Facebook recently introduced something that has been a staple of social media for years — hashtags. However, hashtags on Facebook feel somewhat incomplete. Facebook only rolled out hashtags on Wednesday to a portion of its users, leaving brands unable to take full advantage of this new feature, as many users were bewildered.
While Facebook’s younger and power users, who are also on Twitter and Instagram (where hashtags are the norm), may have understood, it confused others who aren’t on those other social channels.
So why did Facebook introduce support for hashtags, which are now searchable and clickable for some users? As other sites have speculated, Facebook (empowered by its acquisition of Storylane) could possibly announce on June 20 a revamp of notes or some other kind of blogging service that would serve as a Tumblr competitor. While this is not to say that Facebook will unveil such a product, it could happen in the future. Someday, users might be able to sort through posts and notes searchable by hashtags.
A Facebook spokesperson told Inside Facebook why hashtags were first rolled out to only a portion of users:
In regards to the rollout, we are starting small and hope to reach all users in the next couple of weeks.
While it was frustrating for many users who heard about the hashtags and assumed they’d be able to use them immediately, it’s understandable that the rollout process followed pretty much everything else Facebook has done in the past.
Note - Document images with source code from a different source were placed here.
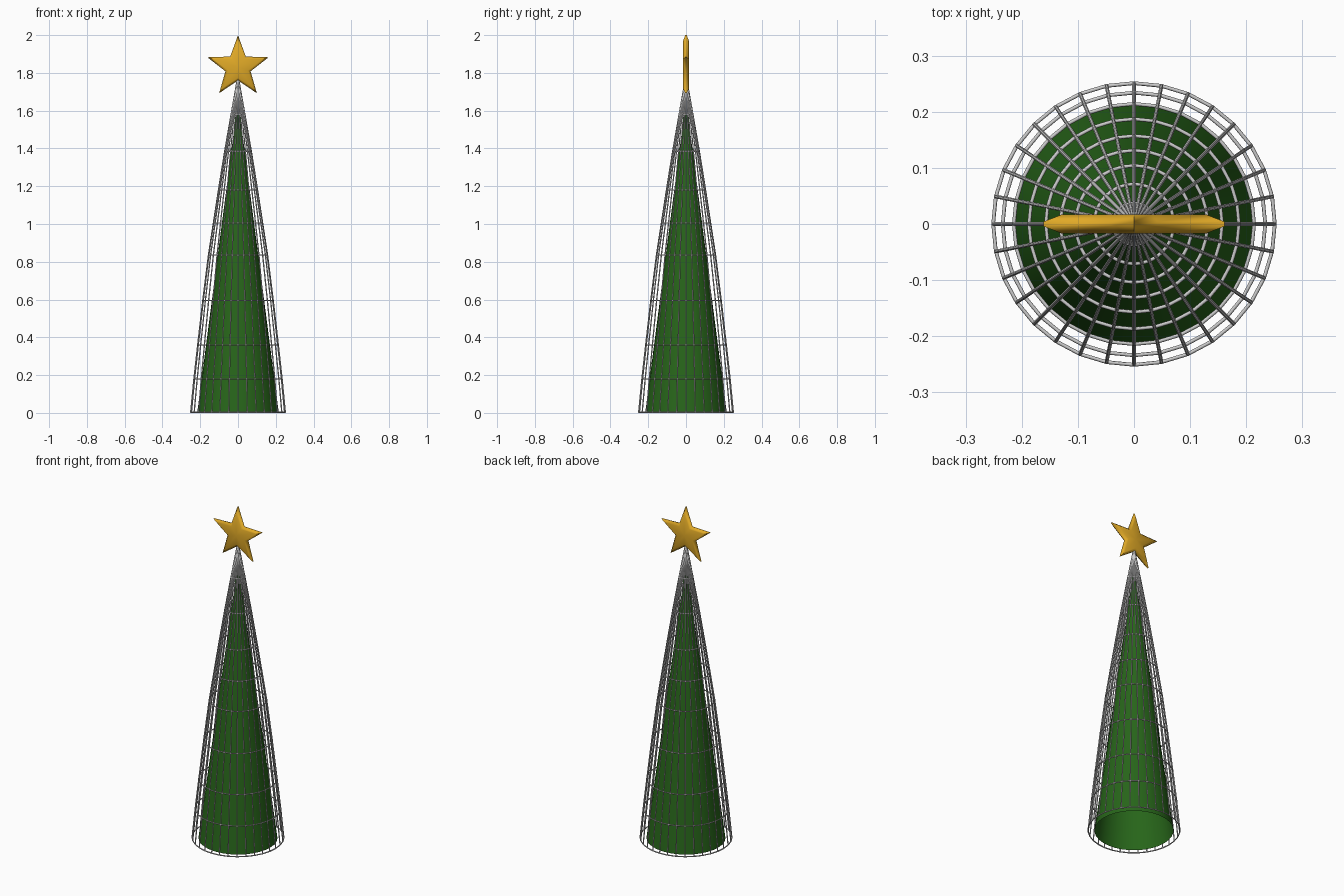
import bpy, bmesh
from math import sin, cos, pi

if "Cube" in bpy.data.objects:
    bpy.data.objects.remove(bpy.data.objects["Cube"])

SEG = 32


def material(name, rgb):
    m = bpy.data.materials.new(name)
    m.diffuse_color = (*rgb, 1)
    m.use_nodes = True
    m.node_tree.nodes["Principled BSDF"].inputs["Base Color"].default_value = m.diffuse_color
    return m


def mesh_object(name, bm, mat, angle):
    bmesh.ops.recalc_face_normals(bm, faces=bm.faces)
    me = bpy.data.meshes.new(name)
    bm.to_mesh(me)
    bm.free()
    me.materials.append(mat)
    ob = bpy.data.objects.new(name, me)
    bpy.context.collection.objects.link(ob)
    bpy.context.view_layer.objects.active = ob
    ob.select_set(True)
    bpy.ops.object.shade_smooth_by_angle(angle=angle)
    ob.select_set(False)
    return ob


# Wire cage: slightly bulging cone of meridian wires and hoops
profile = [(0.251, 0.0035), (0.234, 0.18), (0.214, 0.36), (0.187, 0.595),
           (0.157, 0.835), (0.131, 1.005), (0.104, 1.18), (0.071, 1.385),
           (0.037, 1.58), (0.004, 1.765)]
cage = bpy.data.curves.new("wire_cage", 'CURVE')
cage.dimensions = '3D'
cage.bevel_depth = 0.0033
cage.bevel_resolution = 1
cage.use_fill_caps = True


def wire(points, closed):
    s = cage.splines.new('POLY')
    s.points.add(len(points) - 1)
    for p, co in zip(s.points, points):
        p.co = (*co, 1)
    s.use_cyclic_u = closed


angles = [2 * pi * i / SEG for i in range(SEG)]
for a in angles:
    wire([(r * cos(a), r * sin(a), z) for r, z in profile], False)
for r, z in profile[:-1]:
    wire([(r * cos(a), r * sin(a), z) for a in angles], True)
cage_ob = bpy.data.objects.new("wire_cage", cage)
bpy.context.collection.objects.link(cage_ob)
bpy.context.view_layer.objects.active = cage_ob
cage_ob.select_set(True)
bpy.ops.object.convert(target='MESH')
bpy.context.object.select_set(False)

# Green inner cone, open at the base
bm = bmesh.new()
bmesh.ops.create_cone(bm, cap_ends=False, segments=SEG,
                      radius1=0.216, radius2=0.001, depth=1.65)
bmesh.ops.translate(bm, verts=bm.verts, vec=(0, 0, 0.825))
mesh_object("inner_cone", bm, material("green", (0.02, 0.13, 0.01)), 0.6)

# Gold star: bevelled front and back around a thin rim
bm = bmesh.new()
loops = []
for tip, notch, y in [(0.135, 0.0555, -0.017), (0.17, 0.07, -0.004),
                      (0.17, 0.07, 0.004), (0.135, 0.0555, 0.017)]:
    loops.append([bm.verts.new(((notch if i % 2 else tip) * sin(i * pi / 5), y,
                                1.83 + (notch if i % 2 else tip) * cos(i * pi / 5)))
                  for i in range(10)])
for a, b in zip(loops, loops[1:]):
    for i in range(10):
        j = (i + 1) % 10
        bm.faces.new((a[i], a[j], b[j], b[i]))
for loop, y in ((loops[0], -0.017), (loops[-1], 0.017)):
    c = bm.verts.new((0, y, 1.83))
    for i in range(10):
        bm.faces.new((loop[i], loop[(i + 1) % 10], c))
mesh_object("star", bm, material("gold", (0.75, 0.4, 0.02)), 0.9)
Facebook traditionally introduces a new product to a portion of its userbase, examines how they use the product, and then continues rolling it out to a larger audience.
Could the rollout of hashtags signal that Facebook may be working on a way to see what friends are posting about by topic? One of the must frustrating things about Graph Search now is that users can’t find what friends are talking about. Hashtags could be the first way to solve this, but Facebook hasn’t released this capability publicly.
Something Facebook could announce on June 20 is a strengthening of its blogging service, to become a quasi-competitor with Tumblr. Facebook isn’t afraid to emulate other platforms, though the track record for doing so is hit or miss. When Facebook came out with the Poke app for iPhone users, it was basically a way to fire back at Snapchat — the texting app where messages dissolve in seconds. Facebook was betting that the ability to connect with Facebook friends through Poke would make it popular.
The acquisition of Storylane shows that Facebook does want to be a place where users write about what’s on their minds, and in more than just the status update box. By utilizing hashtags, it would further connect users to the things they want to read about — namely, what their friends are posting about. Right now, the hashtag search function is rather weak. You can see posts from friends at the top, but then it’s just a most recent list of posts from all over the Facebook ecosystem.
Even in the announcement of hashtags, Facebook called it a “first step,” showing that there is likely more to come:
Hashtags are just the first step to help people more easily discover what others are saying about a specific topic and participate in public conversations. We’ll continue to roll out more features in the coming weeks and months, including trending hashtags and deeper insights, that help people discover more of the world’s conversations.
By rolling out a stronger and more prominent version of Facebook Notes, it would allow users to add tags to entries, much like on WordPress and Tumblr. Then, users could easily bounce between posts their friends have written (or discover new public entries). Other than clicking on a user’s Timeline, scrolling utilizing the browser search feature, there’s not really a great way to index posts around a certain topic.
If Facebook goes in this direction, it could certainly be powerful, not only from a user standpoint, but from a marketing standpoint. Advertisers could further target ads to people who have posted about certain topics, making ads more relevant for users.
While Facebook is very tight-lipped about releases, word usually does leak somewhere. Even if Facebook does not announce some kind of hashtagged blogging service on Thursday, it could be something the site adds later on.
As various Facebook execs have discussed, the company wants the social network to be a place where someone’s true self shines through. What better way to do that than through blogs?
Hashtag image courtesy of Shutterstock.
Article courtesy of Inside Facebook